This controversial book argues that irresistible demographic forces for greater international labor mobility are being checked by immovable anti-immigration ideas of rich-country citizens. Pritchett proposes breaking the gridlock through policies that support development while also being politically acceptable in rich countries. These include greater use of temporary worker permits, permit rationing, reliance on bilateral rather than multilateral agreements, and protection of migrants' fundamental human rights.
Human capital flows from poor countries to rich countries are large and growing. A leading cause is the increasing skill-focus of immigration policy in a number of leading industrialized countries—a trend that is likely to intensify as rich countries age and competitive pressures build in knowledge-intensive sectors.
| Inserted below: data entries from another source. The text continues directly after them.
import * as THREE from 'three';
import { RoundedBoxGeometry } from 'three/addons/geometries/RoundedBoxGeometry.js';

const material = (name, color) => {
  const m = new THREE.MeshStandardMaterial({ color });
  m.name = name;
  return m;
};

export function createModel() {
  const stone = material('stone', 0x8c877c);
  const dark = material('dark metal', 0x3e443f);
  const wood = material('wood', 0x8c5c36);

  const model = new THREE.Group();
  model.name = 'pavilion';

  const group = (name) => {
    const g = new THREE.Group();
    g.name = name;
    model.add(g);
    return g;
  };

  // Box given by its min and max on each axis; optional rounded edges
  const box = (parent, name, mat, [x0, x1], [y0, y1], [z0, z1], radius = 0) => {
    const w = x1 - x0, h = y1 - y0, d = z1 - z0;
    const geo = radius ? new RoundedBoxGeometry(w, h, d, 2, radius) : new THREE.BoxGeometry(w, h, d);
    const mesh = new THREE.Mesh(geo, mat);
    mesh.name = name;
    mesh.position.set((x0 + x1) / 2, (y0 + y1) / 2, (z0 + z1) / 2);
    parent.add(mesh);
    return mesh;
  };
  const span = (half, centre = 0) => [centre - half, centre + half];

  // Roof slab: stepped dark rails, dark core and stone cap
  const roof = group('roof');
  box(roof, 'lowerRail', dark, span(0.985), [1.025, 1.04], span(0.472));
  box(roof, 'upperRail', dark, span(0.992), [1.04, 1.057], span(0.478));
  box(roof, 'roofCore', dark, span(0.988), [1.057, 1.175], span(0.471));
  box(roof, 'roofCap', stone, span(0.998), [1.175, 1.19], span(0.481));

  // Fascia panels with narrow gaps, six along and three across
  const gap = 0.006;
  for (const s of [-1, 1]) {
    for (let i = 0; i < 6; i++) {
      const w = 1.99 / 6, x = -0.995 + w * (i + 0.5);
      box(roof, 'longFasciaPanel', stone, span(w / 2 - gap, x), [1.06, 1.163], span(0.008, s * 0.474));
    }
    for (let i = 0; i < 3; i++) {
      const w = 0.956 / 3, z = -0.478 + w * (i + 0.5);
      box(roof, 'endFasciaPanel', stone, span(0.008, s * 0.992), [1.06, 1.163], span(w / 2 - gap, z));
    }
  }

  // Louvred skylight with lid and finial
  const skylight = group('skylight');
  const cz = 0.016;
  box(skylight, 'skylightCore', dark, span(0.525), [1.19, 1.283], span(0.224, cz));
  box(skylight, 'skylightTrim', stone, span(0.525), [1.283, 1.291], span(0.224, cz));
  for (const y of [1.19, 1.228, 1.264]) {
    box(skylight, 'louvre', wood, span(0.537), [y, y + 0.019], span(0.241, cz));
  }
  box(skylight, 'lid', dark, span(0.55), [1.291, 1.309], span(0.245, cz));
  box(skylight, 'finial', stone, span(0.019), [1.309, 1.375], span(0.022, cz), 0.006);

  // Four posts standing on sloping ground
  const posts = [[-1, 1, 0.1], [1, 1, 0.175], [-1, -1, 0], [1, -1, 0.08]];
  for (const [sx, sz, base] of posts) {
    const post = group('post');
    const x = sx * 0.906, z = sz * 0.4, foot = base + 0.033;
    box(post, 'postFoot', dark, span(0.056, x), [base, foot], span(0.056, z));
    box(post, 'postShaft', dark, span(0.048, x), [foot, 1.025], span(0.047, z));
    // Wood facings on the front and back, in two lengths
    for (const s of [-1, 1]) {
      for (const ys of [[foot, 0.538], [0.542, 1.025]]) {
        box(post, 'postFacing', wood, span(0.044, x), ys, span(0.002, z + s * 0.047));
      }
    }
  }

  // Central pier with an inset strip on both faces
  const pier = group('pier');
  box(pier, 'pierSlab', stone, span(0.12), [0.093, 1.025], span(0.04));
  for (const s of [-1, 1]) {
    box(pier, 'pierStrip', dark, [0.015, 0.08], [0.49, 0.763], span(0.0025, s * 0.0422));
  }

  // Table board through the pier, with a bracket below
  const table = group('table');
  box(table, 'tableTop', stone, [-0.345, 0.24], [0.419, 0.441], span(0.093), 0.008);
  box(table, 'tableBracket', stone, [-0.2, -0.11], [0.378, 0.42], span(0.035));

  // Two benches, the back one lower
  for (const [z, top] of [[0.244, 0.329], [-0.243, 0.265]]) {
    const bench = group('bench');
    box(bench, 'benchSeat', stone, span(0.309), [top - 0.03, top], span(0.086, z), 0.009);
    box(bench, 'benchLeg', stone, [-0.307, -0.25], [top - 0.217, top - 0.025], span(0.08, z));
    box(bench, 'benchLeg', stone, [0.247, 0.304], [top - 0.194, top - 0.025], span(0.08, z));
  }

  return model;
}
The implications for development are complex and poorly understood.
The White House State Dinner for visiting Prime Minister Manmohan Singh tonight is perhaps the biggest social event of the year in the nation's capital. The names of the 400 lucky people who have made it on to the guest list are yet to be released—the list has generated as much buzz as the event itself, both in Washington, DC and in India.
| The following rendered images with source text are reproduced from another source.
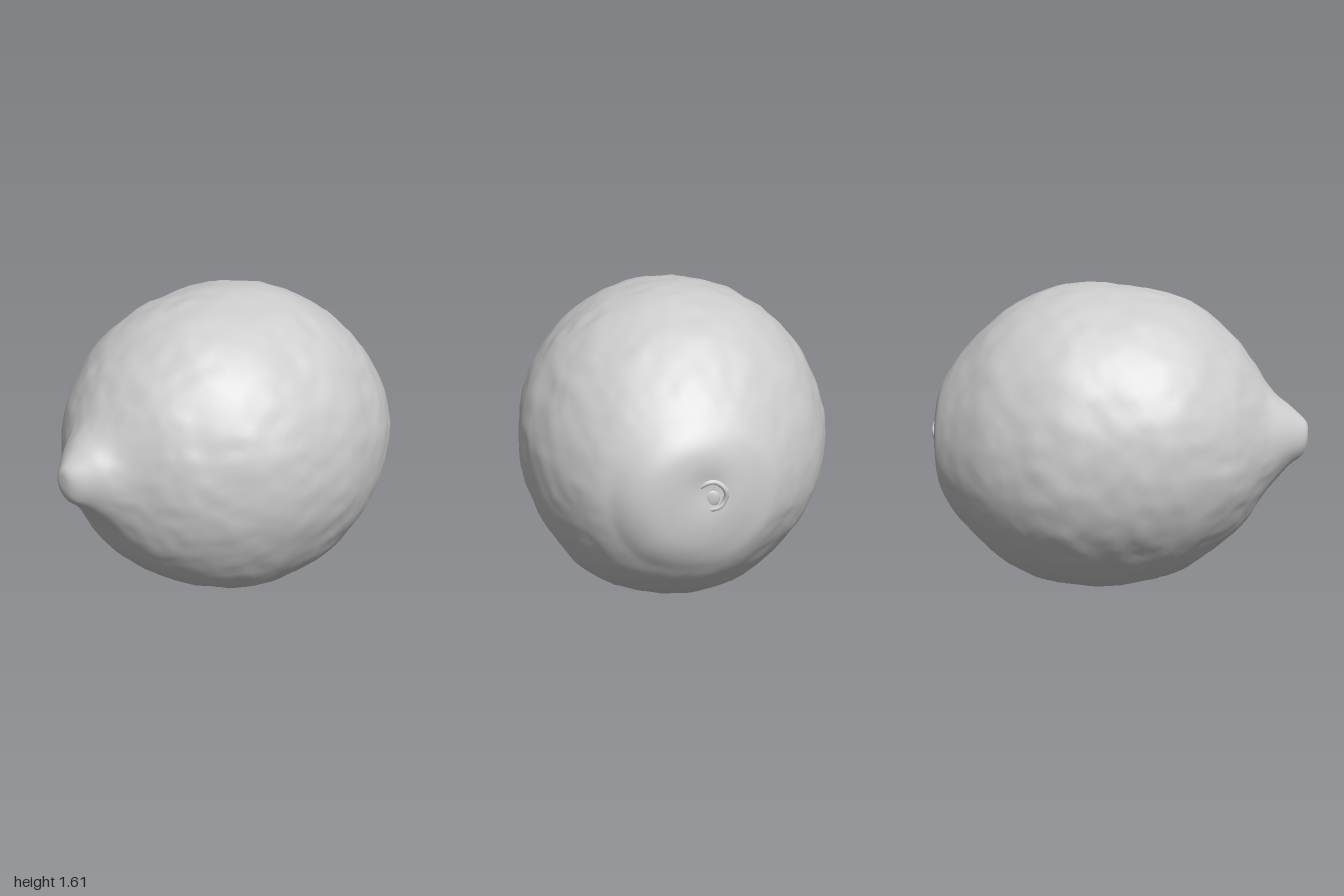
import * as THREE from 'three';

// Small repeatable value noise for the pitted peel
function hash(x, y, z) {
  const s = Math.sin(x * 127.1 + y * 311.7 + z * 74.7) * 43758.5453;
  return (s - Math.floor(s)) * 2 - 1;
}
function noise(x, y, z) {
  const [i, j, k] = [x, y, z].map(Math.floor);
  const [u, v, w] = [x - i, y - j, z - k].map((t) => t * t * (3 - 2 * t));
  let sum = 0;
  for (let n = 0; n < 8; n++) {
    const a = n & 1, b = (n >> 1) & 1, c = n >> 2;
    sum += hash(i + a, j + b, k + c) * (a ? u : 1 - u) * (b ? v : 1 - v) * (c ? w : 1 - w);
  }
  return sum;
}

// Stations along the fruit: x, top y, bottom y, back z, front z
const STATIONS = [
  [-1.0, 0.86, 0.859, -0.041, -0.04],
  [-0.995, 0.91, 0.8, -0.085, 0.0],
  [-0.97, 0.945, 0.745, -0.12, 0.045],
  [-0.9, 1.005, 0.685, -0.19, 0.12],
  [-0.8, 1.09, 0.56, -0.29, 0.225],
  [-0.7, 1.23, 0.4, -0.43, 0.39],
  [-0.6, 1.35, 0.285, -0.54, 0.515],
  [-0.4, 1.505, 0.135, -0.685, 0.675],
  [-0.2, 1.575, 0.05, -0.76, 0.755],
  [0.0, 1.607, 0.008, -0.79, 0.785],
  [0.2, 1.61, 0.003, -0.795, 0.79],
  [0.4, 1.565, 0.035, -0.745, 0.75],
  [0.6, 1.46, 0.13, -0.65, 0.67],
  [0.8, 1.27, 0.285, -0.475, 0.54],
  [0.9, 1.14, 0.41, -0.36, 0.42],
  [0.95, 1.05, 0.52, -0.26, 0.3],
  [0.972, 0.96, 0.63, -0.17, 0.17],
  [0.978, 0.87, 0.75, -0.1, 0.02],
  [0.978, 0.811, 0.809, -0.041, -0.039],
];
const STEM = { x: 0.963, y: 0.81, z: -0.04 };

function peelGeometry(rings, sides) {
  const curve = (a, b) => new THREE.CatmullRomCurve3(
    STATIONS.map((s) => new THREE.Vector3(s[0], s[a], s[b])), false, 'catmullrom', 0.5);
  const vertical = curve(1, 2), depth = curve(3, 4);
  const positions = [], index = [];
  for (let i = 0; i <= rings; i++) {
    const v = vertical.getPoint(i / rings), d = depth.getPoint(i / rings);
    for (let j = 0; j < sides; j++) {
      const a = ((j + (i % 2) / 2) / sides) * Math.PI * 2;
      const cy = Math.cos(a), cz = Math.sin(a);
      let x = v.x;
      // Fuller low at the front, flatter low at the back
      const fullness = 1 + 0.03 * Math.exp(-((a - 2.5) ** 2) / 0.1)
        - 0.025 * Math.exp(-((a - 3.95) ** 2) / 0.12);
      let y = (v.y + v.z) / 2 + cy * fullness * (v.y - v.z) / 2;
      let z = (d.y + d.z) / 2 + cz * fullness * (d.z - d.y) / 2;
      // Slanted stem end with a shallow hollow
      x += 0.11 * (z - STEM.z) * THREE.MathUtils.smoothstep(x, 0.89, 0.975);
      if (x > 0.8) x -= 0.02 * Math.exp(-((y - 0.85) ** 2 + (z + 0.03) ** 2) / 0.01);
      // Peel bumps, calmer at the two ends
      const calm = 1 - 0.9 * THREE.MathUtils.smoothstep(Math.abs(x), 0.72, 0.95);
      const bump = calm * (0.005 * noise(x * 6, y * 6, z * 6)
        + 0.006 * noise(x * 13, y * 17, z * 17) + 0.002 * noise(x * 24, y * 30, z * 30));
      y += cy * bump;
      z += cz * bump;
      positions.push(x, Math.max(y, 0), z);
      if (i < rings) {
        const k = (j + 1) % sides, p = i * sides, q = p + sides;
        if (i % 2) index.push(p + j, p + k, q + k, p + j, q + k, q + j);
        else index.push(p + j, p + k, q + j, p + k, q + k, q + j);
      }
    }
  }
  const geometry = new THREE.BufferGeometry();
  geometry.setAttribute('position', new THREE.Float32BufferAttribute(positions, 3));
  geometry.setIndex(index);
  geometry.computeVertexNormals();
  return geometry;
}

export function createModel() {
  const model = new THREE.Group();
  model.name = 'lemon';
  const peel = new THREE.MeshStandardMaterial({ color: 0xcccccc });
  peel.name = 'peel grey';

  const body = new THREE.Mesh(peelGeometry(126, 110), peel);
  body.name = 'peel';
  model.add(body);

  // Stem scar: a raised, uneven rim around a small button
  const scar = new THREE.Group();
  scar.name = 'stemScar';
  scar.position.set(STEM.x, STEM.y, STEM.z);
  scar.rotation.y = Math.PI / 2 - 0.11;

  const rimGeometry = new THREE.TorusGeometry(0.069, 0.012, 8, 40);
  const p = rimGeometry.attributes.position;
  for (let i = 0; i < p.count; i++) {
    const a = Math.atan2(p.getY(i), p.getX(i));
    const s = 1 + 0.02 * Math.sin(2 * a + 1) + 0.012 * Math.sin(5 * a);
    p.setXYZ(i, p.getX(i) * s, p.getY(i) * s, p.getZ(i) + 0.003 * Math.sin(4 * a));
  }
  rimGeometry.computeVertexNormals();
  const rim = new THREE.Mesh(rimGeometry, peel);
  rim.name = 'scarRim';

  const button = new THREE.Mesh(new THREE.SphereGeometry(0.035, 16, 10), peel);
  button.name = 'scarButton';
  button.scale.set(1, 1.1, 0.25);
  button.position.set(0.005, -0.012, 0);
  scar.add(rim, button);
  model.add(scar);
  return model;
}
President Obama is heading to India today on a state visit that is fraught with expectations and hopes on both sides. His two predecessors, each in his own way, made a lasting impression on India. President Clinton’s reaching out to the Indian people nearly ten years ago erupted in a spontaneous dance with a group of illiterate rural women in Rajasthan, and the president etched himself in the Indian psyche as the modern day Lord Krishna—the legendary lover-god of Indian mythology. President Bush endeared himself to Indians by pushing through the civil nuclear deal, whose real import was the signal that: “You, India, are one of us.” Lacking the natural press-fleshing charms of Clinton, and the goodies that Bush had to offer, President Obama will have to find his own, cerebral, route to winning the hearts and minds of Indians. Here’s a book and movie list for President Obama that might help understand four dimensions of India: society and culture, history, religion, and cricket.